- Requirement:
Repeat exactly the lines of the entries below from the one with "return [tuple(p[:axis]) +" through the one with "mod.operation, mod.solver, mod.object", both ends included, and nothing else.
START Dataset content
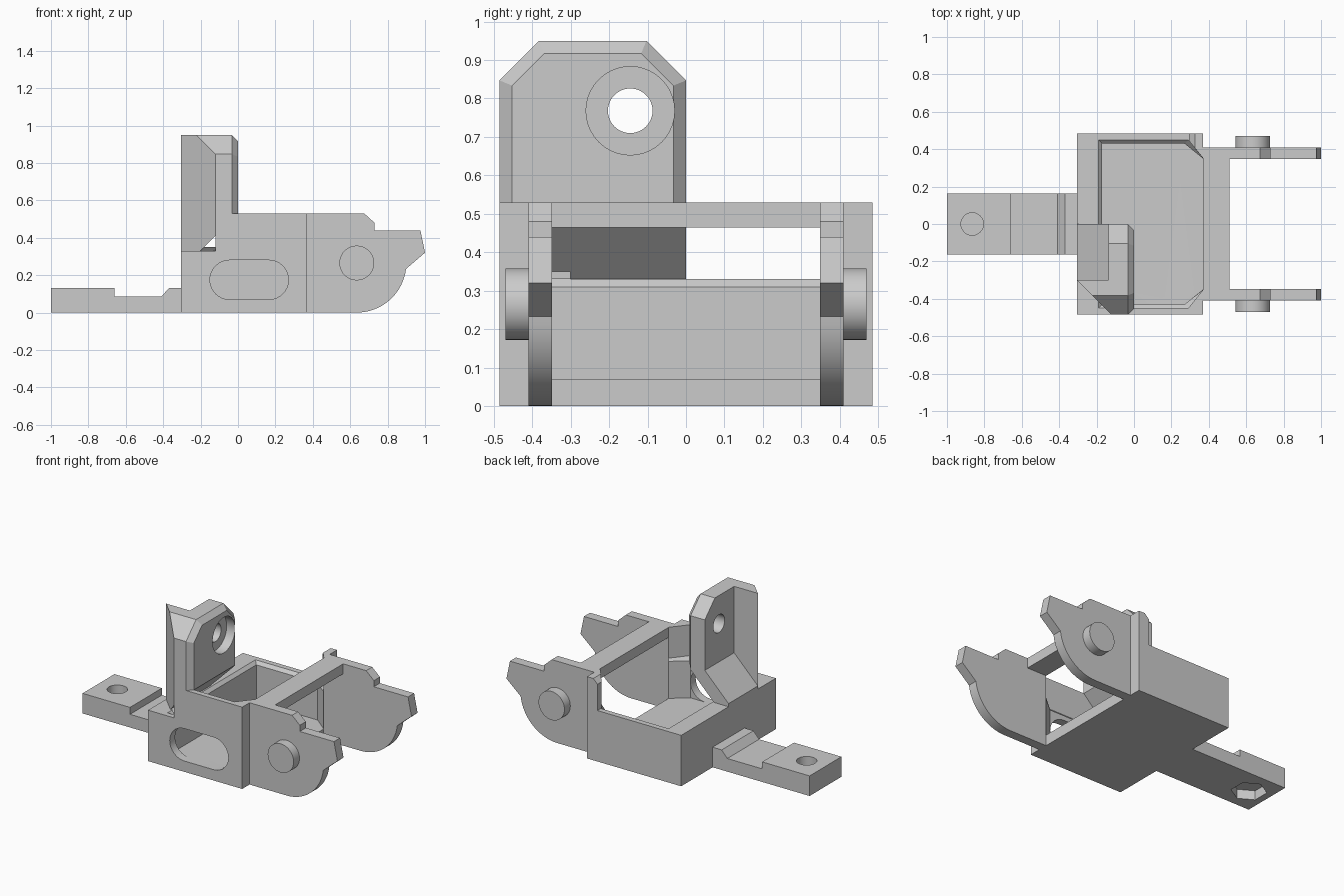
import bpy, bmesh, math
from mathutils import Vector

cube = bpy.data.objects.get("Cube")
if cube:
    bpy.data.objects.remove(cube, do_unlink=True)

grey = bpy.data.materials.new("plain grey")
grey.use_nodes = True
grey.diffuse_color = (0.6, 0.6, 0.6, 1)
grey.node_tree.nodes["Principled BSDF"].inputs["Base Color"].default_value = (0.6, 0.6, 0.6, 1)


def finish(name, bm):
    bmesh.ops.recalc_face_normals(bm, faces=bm.faces[:])
    mesh = bpy.data.meshes.new(name)
    bm.to_mesh(mesh)
    bm.free()
    mesh.materials.append(grey)
    obj = bpy.data.objects.new(name, mesh)
    bpy.context.collection.objects.link(obj)
    return obj


def loft(name, rings):
    """Closed solid through rings of equal point count."""
    bm = bmesh.new()
    loops = [[bm.verts.new(p) for p in ring] for ring in rings]
    n = len(loops[0])
    for a, b in zip(loops, loops[1:]):
        for i in range(n):
            j = (i + 1) % n
            bm.faces.new((a[i], a[j], b[j], b[i]))
    bm.faces.new(loops[0][::-1])
    bm.faces.new(loops[-1])
    return finish(name, bm)


def prism(name, points, axis, low, high):
    """Extrude a 2D profile along an axis; points use the other two axes in order."""
    def ring(v):
        return [tuple(p[:axis]) + (v,) + tuple(p[axis:]) for p in points]
    return loft(name, [ring(low), ring(high)])


def box(name, x, y, z):
    return prism(name, [(x[0], y[0]), (x[1], y[0]), (x[1], y[1]), (x[0], y[1])], 2, *z)


def disc(cx, cy, r, n=40, start=0.0):
    return [(cx + r * math.cos(start + math.tau * i / n),
             cy + r * math.sin(start + math.tau * i / n)) for i in range(n)]


def arc(cx, cy, r, a0, a1, n=16):
    return [(cx + r * math.cos(math.radians(a0 + (a1 - a0) * i / n)),
             cy + r * math.sin(math.radians(a0 + (a1 - a0) * i / n))) for i in range(n + 1)]


def cut(obj, cutter, keep=False):
    mod = obj.modifiers.new("cut", 'BOOLEAN')
    mod.operation, mod.solver, mod.object = 'DIFFERENCE', 'EXACT', cutter
    bpy.context.view_layer.objects.active = obj
    bpy.ops.object.modifier_apply(modifier=mod.name)
    if not keep:
        bpy.data.objects.remove(cutter, do_unlink=True)


def trim(obj, planes):
    """Slice off everything in front of each (point, normal) plane."""
    bm = bmesh.new()
    bm.from_mesh(obj.data)
    for point, normal in planes:
        bmesh.ops.bisect_plane(bm, geom=bm.verts[:] + bm.edges[:] + bm.faces[:],
                               plane_co=point, plane_no=Vector(normal).normalized(), clear_outer=True)
        bmesh.ops.holes_fill(bm, edges=[e for e in bm.edges if e.is_boundary])
    bmesh.ops.recalc_face_normals(bm, faces=bm.faces[:])
    bm.to_mesh(obj.data)
    bm.free()


def smooth(obj):
    bpy.ops.object.select_all(action='DESELECT')
    obj.select_set(True)
    bpy.context.view_layer.objects.active = obj
    bpy.ops.object.shade_smooth_by_angle(angle=math.radians(25))


LEFT, RIGHT, SIDE, RIM = -0.305, 0.37, 0.485, 0.33
TOP = 0.53

# Tray body with raised front wall and rear post
tray = box("tray", (LEFT, RIGHT), (-SIDE, SIDE), (0, RIM))
front_wall = box("front_wall", (-0.12, RIGHT), (-SIDE, -0.3), (RIM, TOP))
rear_post = prism("rear_post", [(0.295, RIM), (RIGHT, RIM), (RIGHT, TOP), (0.325, TOP), (0.295, 0.5)],
                  1, 0.3, SIDE)


# Pocket, open towards the arms, with a bevelled rim
def pocket_ring(z, grow):
    half = [(-0.17 - grow, 0.43 + grow), (0.27 + grow, 0.43 + grow), (0.375, 0.345), (0.6, 0.345)]
    return [(x, y, z) for x, y in half] + [(x, -y, z) for x, y in half[::-1]]


pocket = loft("pocket_cutter", [pocket_ring(0.07, 0), pocket_ring(0.31, 0),
                                pocket_ring(RIM, 0.02), pocket_ring(1, 0.02)])
for part in (tray, front_wall, rear_post):
    cut(part, pocket, keep=True)
bpy.data.objects.remove(pocket, do_unlink=True)

# Rounded slot through the front wall
slot = arc(0.165, 0.175, 0.105, -90, 90) + arc(-0.045, 0.175, 0.105, 90, 270)
cut(tray, prism("slot_cutter", slot, 1, -0.6, -0.35))
smooth(tray)

# Cross bar between the arms
box("cross_bar", (RIGHT, 0.51), (-0.35, 0.35), (0.465, TOP))

# Side arms with pivot pins
arm_profile = ([(RIGHT, 0)] + arc(0.635, 0.265, 0.265, -90, -7) +
               [(1, 0.32), (0.975, 0.44), (0.73, 0.44), (0.73, 0.48), (0.675, TOP), (RIGHT, TOP)])
for side, word in ((-1, "front"), (1, "rear")):
    smooth(prism(word + "_arm", arm_profile, 1, *sorted((side * 0.348, side * 0.41))))
    smooth(prism(word + "_pin", disc(0.635, 0.265, 0.093), 1, *sorted((side * 0.4, side * 0.47))))

# Upright bracket with sloped underside and bevelled edges
upright = box("upright_bracket", (LEFT, 0), (-SIDE, 0), (0.31, 0.95))
bevel = 0.033
trim(upright, [
    ((0, 0, TOP), (1, 0, -1)),
    ((LEFT, -0.3, 0), (-1, -1, 0)),
    ((0, -SIDE, 0.847), (0, -1, 1)),
    ((0, 0, 0.847), (0, 1, 1)),
    ((-bevel, -SIDE, 0), (1, -1, 0)),
    ((-bevel, 0, 0), (1, 1, 0)),
    ((-bevel, 0, 0.95), (1, 0, 1)),
    ((-bevel, -SIDE, 0.847), (1, -0.707, 0.707)),
    ((-bevel, 0, 0.847), (1, 0.707, 0.707)),
])
cut(upright, prism("notch_cutter", [(-0.4, 0.255), (-0.135, 0.52), (-0.135, 1.1), (-0.4, 1.1)], 1, -0.3, 0.1))
cut(upright, prism("bore_cutter", disc(-0.145, 0.768, 0.058), 0, -0.5, 0.1))
cut(upright, prism("counterbore_cutter", disc(-0.145, 0.768, 0.115), 0, -0.06, 0.1))
smooth(upright)

# Flared foot below the bracket corner
foot = box("bracket_foot", (LEFT, -0.12), (-SIDE, -0.3), (RIM, 0.35))
trim(foot, [((LEFT, -0.3, 0.35), (-1, -1, -1))])

# Tail tab with screw hole above and hexagonal recess below
tail = prism("tail_tab", [(-1, 0), (LEFT, 0), (LEFT, 0.13), (-0.37, 0.13), (-0.41, 0.085),
                          (-0.66, 0.085), (-0.66, 0.13), (-1, 0.13)], 1, -0.163, 0.163)
cut(tail, prism("screw_cutter", disc(-0.865, 0, 0.06), 2, 0.07, 0.3))
cut(tail, prism("nut_cutter", disc(-0.865, 0, 0.105, 6, math.pi / 2), 2, -0.1, 0.06))
smooth(tail)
END Dataset content
- Problem solution:
        return [tuple(p[:axis]) + (v,) + tuple(p[axis:]) for p in points]
    return loft(name, [ring(low), ring(high)])


def box(name, x, y, z):
    return prism(name, [(x[0], y[0]), (x[1], y[0]), (x[1], y[1]), (x[0], y[1])], 2, *z)


def disc(cx, cy, r, n=40, start=0.0):
    return [(cx + r * math.cos(start + math.tau * i / n),
             cy + r * math.sin(start + math.tau * i / n)) for i in range(n)]


def arc(cx, cy, r, a0, a1, n=16):
    return [(cx + r * math.cos(math.radians(a0 + (a1 - a0) * i / n)),
             cy + r * math.sin(math.radians(a0 + (a1 - a0) * i / n))) for i in range(n + 1)]


def cut(obj, cutter, keep=False):
    mod = obj.modifiers.new("cut", 'BOOLEAN')
    mod.operation, mod.solver, mod.object = 'DIFFERENCE', 'EXACT', cutter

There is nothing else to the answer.